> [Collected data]
◇ ◇ ◇ ◇

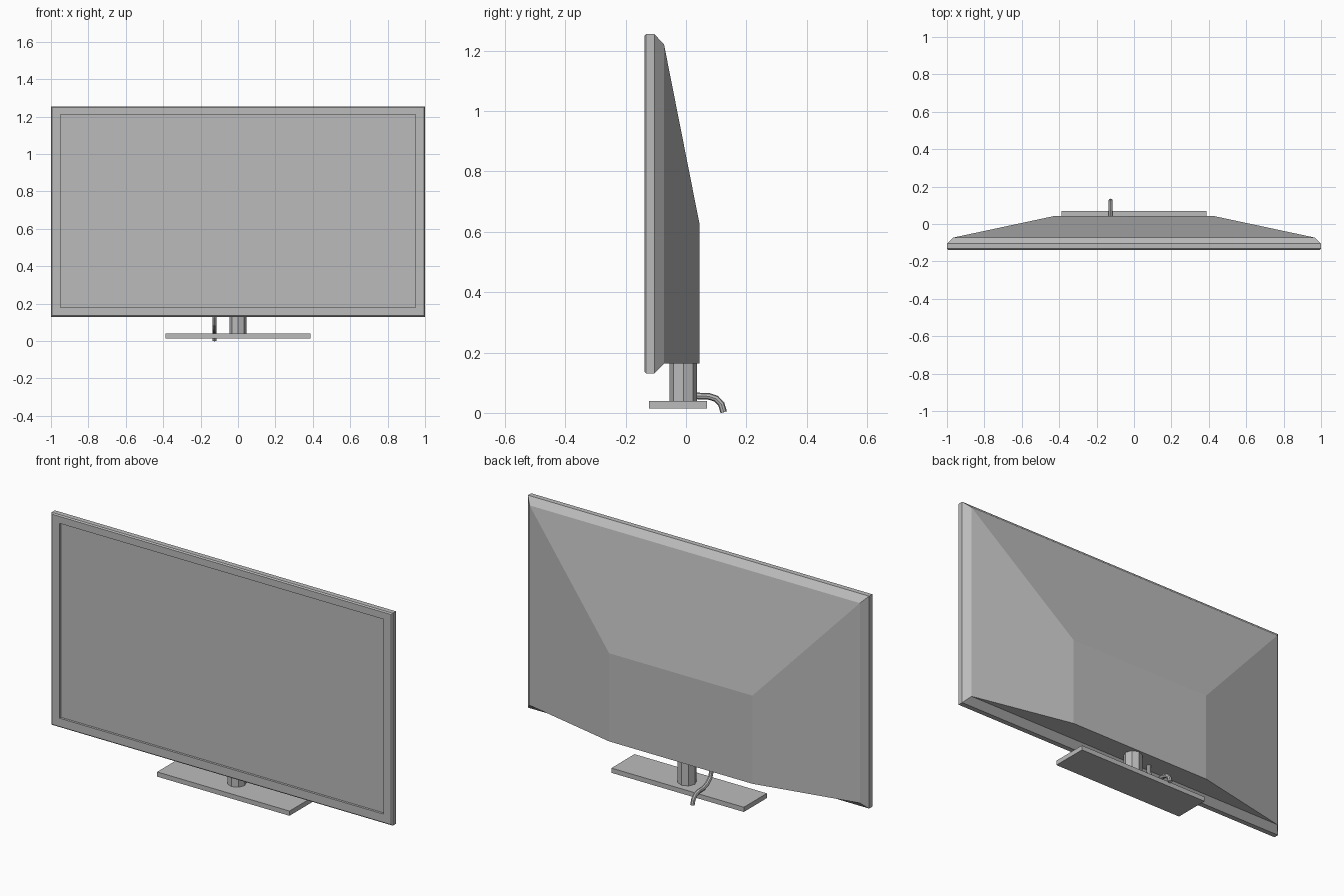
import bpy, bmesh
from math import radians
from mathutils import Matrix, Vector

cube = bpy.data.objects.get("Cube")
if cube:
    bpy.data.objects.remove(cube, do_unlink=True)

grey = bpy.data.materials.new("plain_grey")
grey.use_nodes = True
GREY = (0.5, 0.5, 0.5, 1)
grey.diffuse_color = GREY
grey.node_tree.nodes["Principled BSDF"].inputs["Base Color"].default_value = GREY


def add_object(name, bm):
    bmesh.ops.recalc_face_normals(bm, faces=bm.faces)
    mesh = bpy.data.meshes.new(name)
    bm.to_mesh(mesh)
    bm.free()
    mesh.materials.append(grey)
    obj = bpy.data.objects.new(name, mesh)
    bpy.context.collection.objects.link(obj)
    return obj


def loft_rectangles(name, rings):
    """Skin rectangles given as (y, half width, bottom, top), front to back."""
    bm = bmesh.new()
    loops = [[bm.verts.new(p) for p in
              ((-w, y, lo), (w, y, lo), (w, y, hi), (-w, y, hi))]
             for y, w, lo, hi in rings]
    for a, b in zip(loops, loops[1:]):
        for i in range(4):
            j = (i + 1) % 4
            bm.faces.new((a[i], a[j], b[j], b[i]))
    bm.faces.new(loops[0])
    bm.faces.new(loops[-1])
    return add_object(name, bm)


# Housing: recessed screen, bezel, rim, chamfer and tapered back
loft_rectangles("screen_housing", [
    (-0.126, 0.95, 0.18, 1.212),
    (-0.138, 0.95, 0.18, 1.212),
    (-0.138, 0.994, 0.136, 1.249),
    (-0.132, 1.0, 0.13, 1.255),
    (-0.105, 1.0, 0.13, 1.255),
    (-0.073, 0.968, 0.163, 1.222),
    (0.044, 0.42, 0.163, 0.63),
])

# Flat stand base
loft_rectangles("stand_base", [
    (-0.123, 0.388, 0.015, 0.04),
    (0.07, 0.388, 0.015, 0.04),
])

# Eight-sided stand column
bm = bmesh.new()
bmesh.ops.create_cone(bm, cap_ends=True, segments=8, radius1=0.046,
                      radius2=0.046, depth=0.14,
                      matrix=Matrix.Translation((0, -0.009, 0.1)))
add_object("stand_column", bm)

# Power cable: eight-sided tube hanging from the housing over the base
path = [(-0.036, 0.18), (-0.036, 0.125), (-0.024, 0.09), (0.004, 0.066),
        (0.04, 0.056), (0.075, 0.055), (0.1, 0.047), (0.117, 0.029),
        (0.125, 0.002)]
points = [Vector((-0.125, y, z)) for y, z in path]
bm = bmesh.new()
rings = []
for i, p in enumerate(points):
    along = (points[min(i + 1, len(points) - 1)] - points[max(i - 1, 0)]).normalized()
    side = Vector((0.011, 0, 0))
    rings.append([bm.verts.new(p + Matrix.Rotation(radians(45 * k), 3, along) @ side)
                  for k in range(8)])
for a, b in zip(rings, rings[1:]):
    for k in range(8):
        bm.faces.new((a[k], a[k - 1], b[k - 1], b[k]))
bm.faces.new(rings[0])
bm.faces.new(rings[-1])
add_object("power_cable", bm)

◇ ◇ ◇ ◇

> [The problem] With the pictures dropped, write out all of the entries word for word.

> [Written answer]
import bpy, bmesh
from math import radians
from mathutils import Matrix, Vector

cube = bpy.data.objects.get("Cube")
if cube:
    bpy.data.objects.remove(cube, do_unlink=True)

grey = bpy.data.materials.new("plain_grey")
grey.use_nodes = True
GREY = (0.5, 0.5, 0.5, 1)
grey.diffuse_color = GREY
grey.node_tree.nodes["Principled BSDF"].inputs["Base Color"].default_value = GREY


def add_object(name, bm):
    bmesh.ops.recalc_face_normals(bm, faces=bm.faces)
    mesh = bpy.data.meshes.new(name)
    bm.to_mesh(mesh)
    bm.free()
    mesh.materials.append(grey)
    obj = bpy.data.objects.new(name, mesh)
    bpy.context.collection.objects.link(obj)
    return obj


def loft_rectangles(name, rings):
    """Skin rectangles given as (y, half width, bottom, top), front to back."""
    bm = bmesh.new()
    loops = [[bm.verts.new(p) for p in
              ((-w, y, lo), (w, y, lo), (w, y, hi), (-w, y, hi))]
             for y, w, lo, hi in rings]
    for a, b in zip(loops, loops[1:]):
        for i in range(4):
            j = (i + 1) % 4
            bm.faces.new((a[i], a[j], b[j], b[i]))
    bm.faces.new(loops[0])
    bm.faces.new(loops[-1])
    return add_object(name, bm)


# Housing: recessed screen, bezel, rim, chamfer and tapered back
loft_rectangles("screen_housing", [
    (-0.126, 0.95, 0.18, 1.212),
    (-0.138, 0.95, 0.18, 1.212),
    (-0.138, 0.994, 0.136, 1.249),
    (-0.132, 1.0, 0.13, 1.255),
    (-0.105, 1.0, 0.13, 1.255),
    (-0.073, 0.968, 0.163, 1.222),
    (0.044, 0.42, 0.163, 0.63),
])

# Flat stand base
loft_rectangles("stand_base", [
    (-0.123, 0.388, 0.015, 0.04),
    (0.07, 0.388, 0.015, 0.04),
])

# Eight-sided stand column
bm = bmesh.new()
bmesh.ops.create_cone(bm, cap_ends=True, segments=8, radius1=0.046,
                      radius2=0.046, depth=0.14,
                      matrix=Matrix.Translation((0, -0.009, 0.1)))
add_object("stand_column", bm)

# Power cable: eight-sided tube hanging from the housing over the base
path = [(-0.036, 0.18), (-0.036, 0.125), (-0.024, 0.09), (0.004, 0.066),
        (0.04, 0.056), (0.075, 0.055), (0.1, 0.047), (0.117, 0.029),
        (0.125, 0.002)]
points = [Vector((-0.125, y, z)) for y, z in path]
bm = bmesh.new()
rings = []
for i, p in enumerate(points):
    along = (points[min(i + 1, len(points) - 1)] - points[max(i - 1, 0)]).normalized()
    side = Vector((0.011, 0, 0))
    rings.append([bm.verts.new(p + Matrix.Rotation(radians(45 * k), 3, along) @ side)
                  for k in range(8)])
for a, b in zip(rings, rings[1:]):
    for k in range(8):
        bm.faces.new((a[k], a[k - 1], b[k - 1], b[k]))
bm.faces.new(rings[0])
bm.faces.new(rings[-1])
add_object("power_cable", bm)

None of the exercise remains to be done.